Oil came under pressure on Friday, the last trading day of month, but it’s still on pace to post its best month in history as an uptick in demand as well as record supply cuts have pushed prices higher. West Texas Intermediate, the U.S. oil benchmark, is on track to finish May with a gain of 74%. To put the number in context, WTI’s second best month on record was Sept. 1990, when it gained 44.6%.
But experts are quick to note that the surge in prices follows the steepest downturn on record, and that oil still has a ways to go before it regains old highs. In other words, WTI at $33 per barrel is hardly something to celebrate.
“It certainly doesn’t feel like it was oil’s best month ever,” said Regina Mayor, KPMG’s global head of energy. “Low $30s for WTI is clearly better than where we were at the end of April, but it’s not sufficient enough to bring the bulk of production back online,” she added.
In April, with billions of people around the world under some sort of lockdown in an effort to slow the spread of Covid-19, demand for oil fell off a cliff, which sent prices plunging. WTI dropped below zero and into negative territory for the first time on record. Part of the move was due to the contract’s imminent expiration, but it also reflected the very real fact that no one wanted to take the physical delivery of crude while demand was expected to remain depressed.

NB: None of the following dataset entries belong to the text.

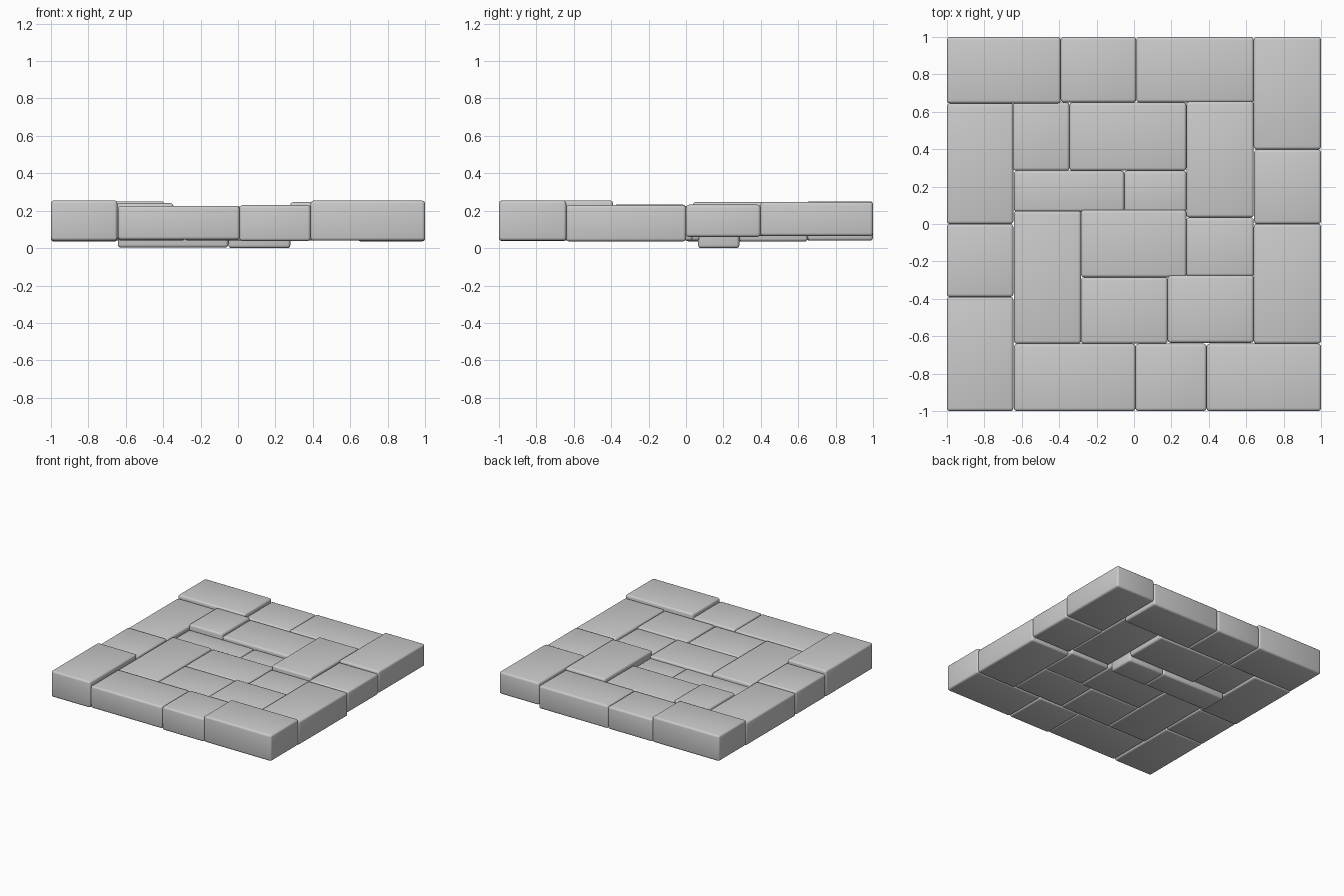
import bpy

# Each paving stone: x0, x1, y0, y1, bottom z, top z
rim = [
    (-1, -.392, .645, 1, .04, .25), (-.392, .012, .65, 1, .04, .225),
    (.012, .64, .65, 1, .04, .228), (.64, 1, .398, 1, .065, .247),
    (.642, 1, 0, .398, .06, .232), (.64, 1, -.64, 0, .036, .23),
    (.388, 1, -1, -.64, .04, .254), (.008, .388, -1, -.64, .038, .23),
    (-.642, .008, -1, -.64, .045, .226), (-1, -.645, -1, -.39, .04, .255),
    (-1, -.645, -.39, 0, .04, .232), (-1, -.645, 0, .645, .035, .226),
]
inner = [
    (-.648, -.345, .285, .65, .045, .24), (-.345, .28, .285, .65, .035, .222),
    (.28, .64, .035, .655, .065, .246), (-.642, -.052, .065, .285, .003, .2),
    (-.052, .28, .065, .285, 0, .198), (-.642, -.283, -.64, .07, .04, .224),
    (-.283, .28, -.285, .075, .04, .217), (.28, .64, -.28, .035, .04, .215),
    (-.283, .18, -.64, -.285, .04, .218), (.18, .64, -.635, -.275, .04, .225),
]


def stone(name, x0, x1, y0, y1, z0, z1):
    bpy.ops.mesh.primitive_cube_add(
        size=1, location=((x0 + x1) / 2, (y0 + y1) / 2, (z0 + z1) / 2))
    ob = bpy.context.object
    ob.name = name
    ob.scale = (x1 - x0, y1 - y0, z1 - z0)
    bpy.ops.object.transform_apply(location=False, rotation=False, scale=True)
    # Softly worn edges
    bev = ob.modifiers.new("worn_edges", 'BEVEL')
    bev.width = .016
    bev.segments = 3
    bpy.ops.object.shade_smooth()


# Rim stones around the square, then the stones inside
for label, stones in (("rim_stone", rim), ("inner_stone", inner)):
    for i, dims in enumerate(stones):
        stone(f"{label}_{i + 1}", *dims)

Since then, things have started to improve. Data released by the U.S. Energy Information Administration on Thursday showed that for the week ending May 22 gasoline demand rose to 7.3 million barrels per day from the prior week. This marked an improvement, although was still below 2019’s number ahead of Memorial Day weekend, which was 9.4 million bpd. Storage in Cushing, Oklahoma — the main delivery point for WTI — decreased by 3.4 million barrels, and refinery utilization also rose to 71% from 69%. Overall inventory rose by 7.928 million barrels, compared with the 1.3 million barrel draw analysts had been expecting, according to FactSet.
On the other side of the equation, producers have scaled back output at a record pace as plunging prices made operation uneconomical. OPEC and its oil-producing allies agreed to the steepest production cut in history during an extraordinary, multi-day meeting in April. Then, earlier in May, Saudi Arabia said that, beginning June 1, it would voluntarily cut an additional 1 million bpd, on top of its portion of the cuts agreed to by OPEC+. Kuwait and UAE were among the other cartel members that followed suit and said they would also exercise additional cuts.
In the U.S., production has dropped to 11.4 million bpd, 1.9 million bpd below March’s record high of 13.1 million bpd. Norway and Canada are among the other nations that have scaled back output.
The OPEC+ production cuts as they stand now will begin to taper on July 1, and the group is expected to decide on whether or not to extend the deeper cuts at its June 9-10 meeting.
Doubts over whether or not the the deeper cuts will be extended sent some jitters through the oil market this week, although WTI was still on track for its fifth straight week of gains. On Friday the contract slid 25 cents, or 0.7%, to trade at $33.48 as geopolitical tensions weighed on sentiment. International benchmark Brent crude slid 72 cents, or 2%, to trade at $34.57 per barrel.
Of course, crude’s record month is partially due to the fact that after falling to such low levels, a smaller price move now accounts for a much larger percentage move. WTI is still 50% below its recent high of $65.65 from January. Additionally, oil contracts roll on a monthly basis, but the roll doesn’t align with the standard calendar meaning that evaluating price on a standard monthly basis — rather than the duration of the month-long contract — can be somewhat arbitrary.
Mayor, who is based in Houston, said the market is more positive than those who are on the ground in oil country feel. “I think it’s too early for the level of optimism we’re seeing in the market, and to be frank, I think it’s a bit inexplicable,” she said. “I don’t think demand fundamentals are the key driver of the optimism. I think it’s more quick on supply, which means to me that there’s downside risk to the current elevated price.”
Still, others are more positive on oil’s outlook. In a recent note to clients, Morgan Stanley said that the rally looks like it can continue in the coming months, while also acknowledging that many unknowns remain in the market.
Meanwhile, Rystad Energy said that wild price swings are now in the rearview mirror. “Supply developments and other geopolitical tensions that could affect demand are priced in…Now, waiting for the next OPEC+ meeting, the market is also comfortable in a relative calmness,” said Bjornar Tonhaugen, Rystad’s head of oil markets.
– CNBC’s Michael Bloom and Patti Domm contributed reporting.